Available data
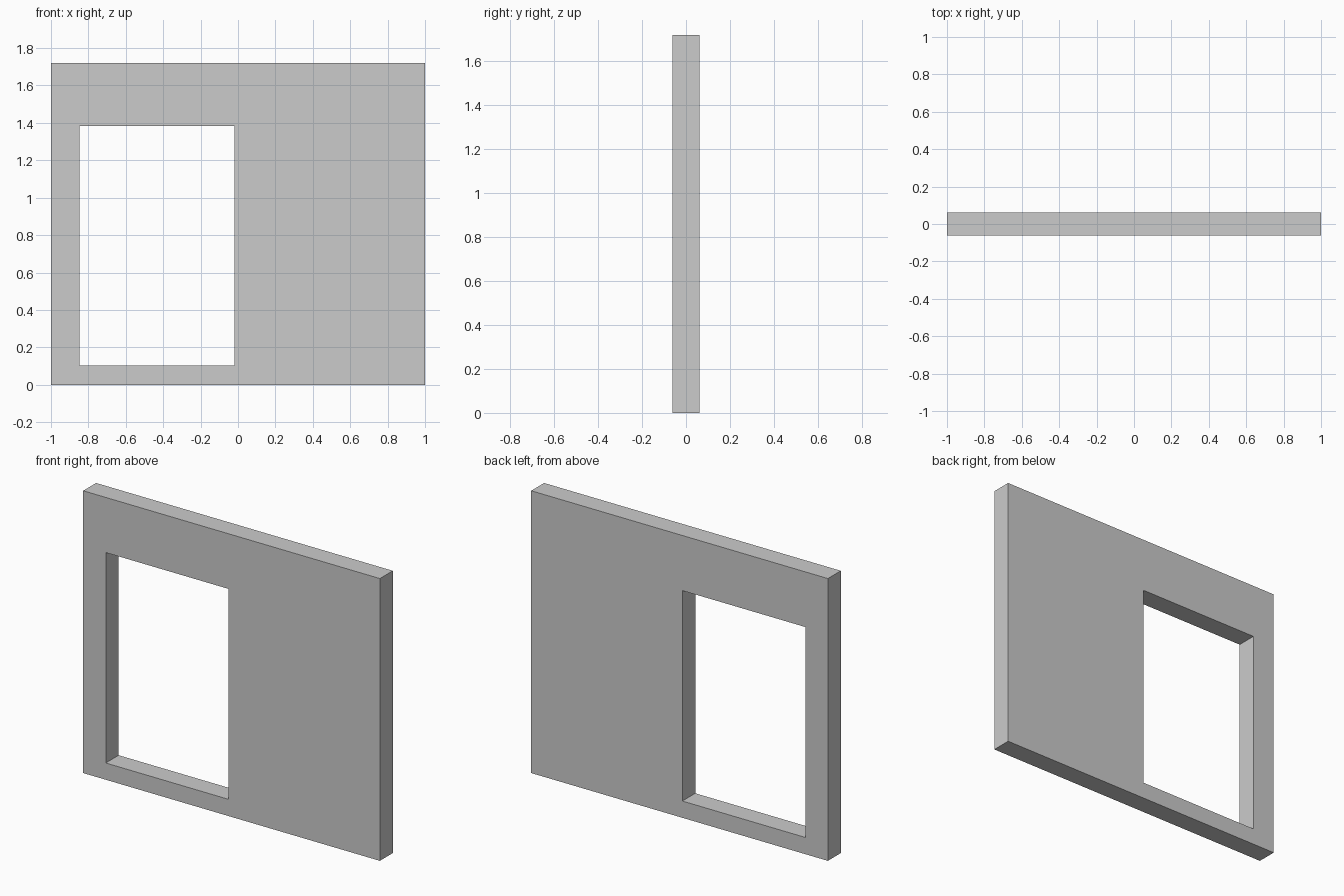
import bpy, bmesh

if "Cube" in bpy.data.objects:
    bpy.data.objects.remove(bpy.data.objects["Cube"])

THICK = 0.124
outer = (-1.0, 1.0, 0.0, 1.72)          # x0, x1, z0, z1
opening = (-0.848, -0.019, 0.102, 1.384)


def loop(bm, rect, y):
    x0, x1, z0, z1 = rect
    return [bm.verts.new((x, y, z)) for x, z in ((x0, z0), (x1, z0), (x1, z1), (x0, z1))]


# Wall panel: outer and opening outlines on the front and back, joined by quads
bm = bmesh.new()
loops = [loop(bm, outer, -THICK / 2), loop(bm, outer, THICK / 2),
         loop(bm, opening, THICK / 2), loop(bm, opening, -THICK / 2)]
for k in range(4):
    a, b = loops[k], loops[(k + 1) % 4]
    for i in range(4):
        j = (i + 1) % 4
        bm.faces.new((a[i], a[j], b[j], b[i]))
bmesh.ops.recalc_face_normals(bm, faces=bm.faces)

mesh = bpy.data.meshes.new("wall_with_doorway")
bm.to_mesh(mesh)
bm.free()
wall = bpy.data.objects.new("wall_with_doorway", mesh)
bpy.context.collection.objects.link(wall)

...

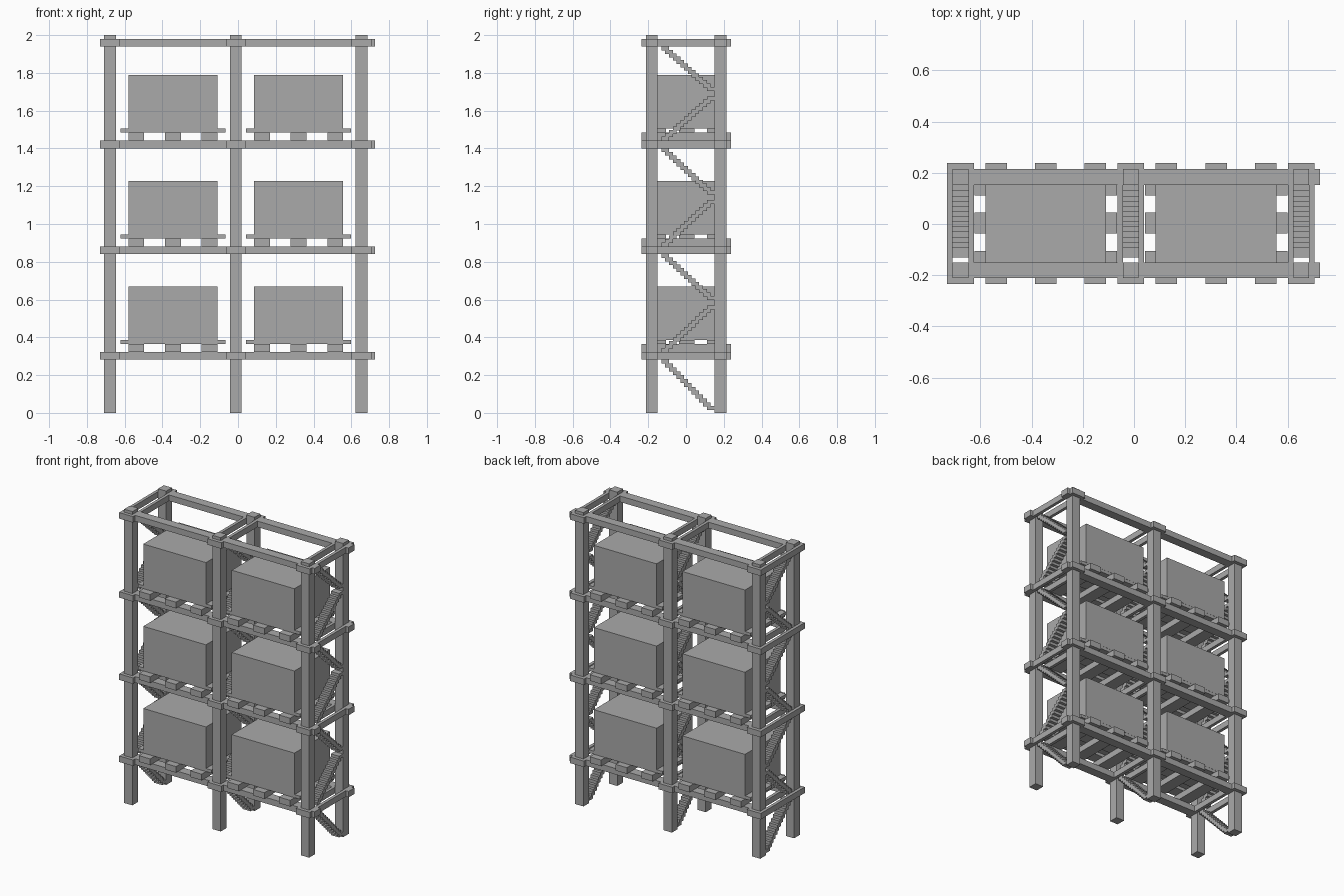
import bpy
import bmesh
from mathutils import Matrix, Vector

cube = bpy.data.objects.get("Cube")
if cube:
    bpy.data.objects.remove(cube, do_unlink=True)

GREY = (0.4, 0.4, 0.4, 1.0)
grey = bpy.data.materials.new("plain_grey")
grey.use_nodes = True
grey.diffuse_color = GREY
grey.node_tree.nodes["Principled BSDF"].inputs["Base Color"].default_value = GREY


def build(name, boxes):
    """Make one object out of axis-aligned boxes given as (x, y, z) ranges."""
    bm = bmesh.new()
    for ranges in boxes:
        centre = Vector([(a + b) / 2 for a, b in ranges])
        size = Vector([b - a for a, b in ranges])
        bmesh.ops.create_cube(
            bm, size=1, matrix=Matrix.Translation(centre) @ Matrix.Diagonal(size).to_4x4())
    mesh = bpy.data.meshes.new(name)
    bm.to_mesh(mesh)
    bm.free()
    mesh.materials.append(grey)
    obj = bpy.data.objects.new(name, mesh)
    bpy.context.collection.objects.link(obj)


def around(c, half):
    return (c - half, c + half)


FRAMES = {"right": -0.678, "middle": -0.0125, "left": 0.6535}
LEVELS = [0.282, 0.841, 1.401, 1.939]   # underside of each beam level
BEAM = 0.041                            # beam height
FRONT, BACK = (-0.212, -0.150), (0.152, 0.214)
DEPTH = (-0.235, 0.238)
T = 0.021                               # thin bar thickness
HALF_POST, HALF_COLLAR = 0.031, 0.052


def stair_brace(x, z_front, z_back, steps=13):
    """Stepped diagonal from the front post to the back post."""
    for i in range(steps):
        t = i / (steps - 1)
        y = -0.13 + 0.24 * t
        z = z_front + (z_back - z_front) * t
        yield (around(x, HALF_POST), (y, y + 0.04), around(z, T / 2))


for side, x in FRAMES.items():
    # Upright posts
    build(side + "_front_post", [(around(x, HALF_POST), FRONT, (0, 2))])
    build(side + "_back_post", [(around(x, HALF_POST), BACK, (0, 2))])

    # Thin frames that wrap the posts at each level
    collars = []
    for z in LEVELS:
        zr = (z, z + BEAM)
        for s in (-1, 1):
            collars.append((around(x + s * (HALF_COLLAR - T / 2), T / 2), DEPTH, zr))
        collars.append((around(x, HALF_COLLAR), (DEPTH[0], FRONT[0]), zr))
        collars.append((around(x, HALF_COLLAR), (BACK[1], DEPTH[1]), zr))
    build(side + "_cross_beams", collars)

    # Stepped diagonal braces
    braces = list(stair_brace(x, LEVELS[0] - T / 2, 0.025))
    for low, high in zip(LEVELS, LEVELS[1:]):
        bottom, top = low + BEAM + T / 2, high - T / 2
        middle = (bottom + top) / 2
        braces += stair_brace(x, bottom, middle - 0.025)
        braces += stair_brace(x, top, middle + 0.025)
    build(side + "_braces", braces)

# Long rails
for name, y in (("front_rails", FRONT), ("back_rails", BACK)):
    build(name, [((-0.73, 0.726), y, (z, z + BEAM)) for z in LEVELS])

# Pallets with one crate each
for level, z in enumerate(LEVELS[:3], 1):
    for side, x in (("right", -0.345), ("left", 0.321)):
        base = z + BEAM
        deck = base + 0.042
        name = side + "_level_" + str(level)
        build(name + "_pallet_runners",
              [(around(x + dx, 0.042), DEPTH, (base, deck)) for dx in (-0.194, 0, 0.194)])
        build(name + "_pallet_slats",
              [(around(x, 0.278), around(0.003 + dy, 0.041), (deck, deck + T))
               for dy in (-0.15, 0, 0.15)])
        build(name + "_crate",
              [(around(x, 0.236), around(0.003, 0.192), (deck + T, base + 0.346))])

Exercise brief
Working through the records, find each line containing the word "LEVELS" and copy it.

Output for this exercise
LEVELS = [0.282, 0.841, 1.401, 1.939]   # underside of each beam level
    for z in LEVELS:
    braces = list(stair_brace(x, LEVELS[0] - T / 2, 0.025))
    for low, high in zip(LEVELS, LEVELS[1:]):
    build(name, [((-0.73, 0.726), y, (z, z + BEAM)) for z in LEVELS])
for level, z in enumerate(LEVELS[:3], 1):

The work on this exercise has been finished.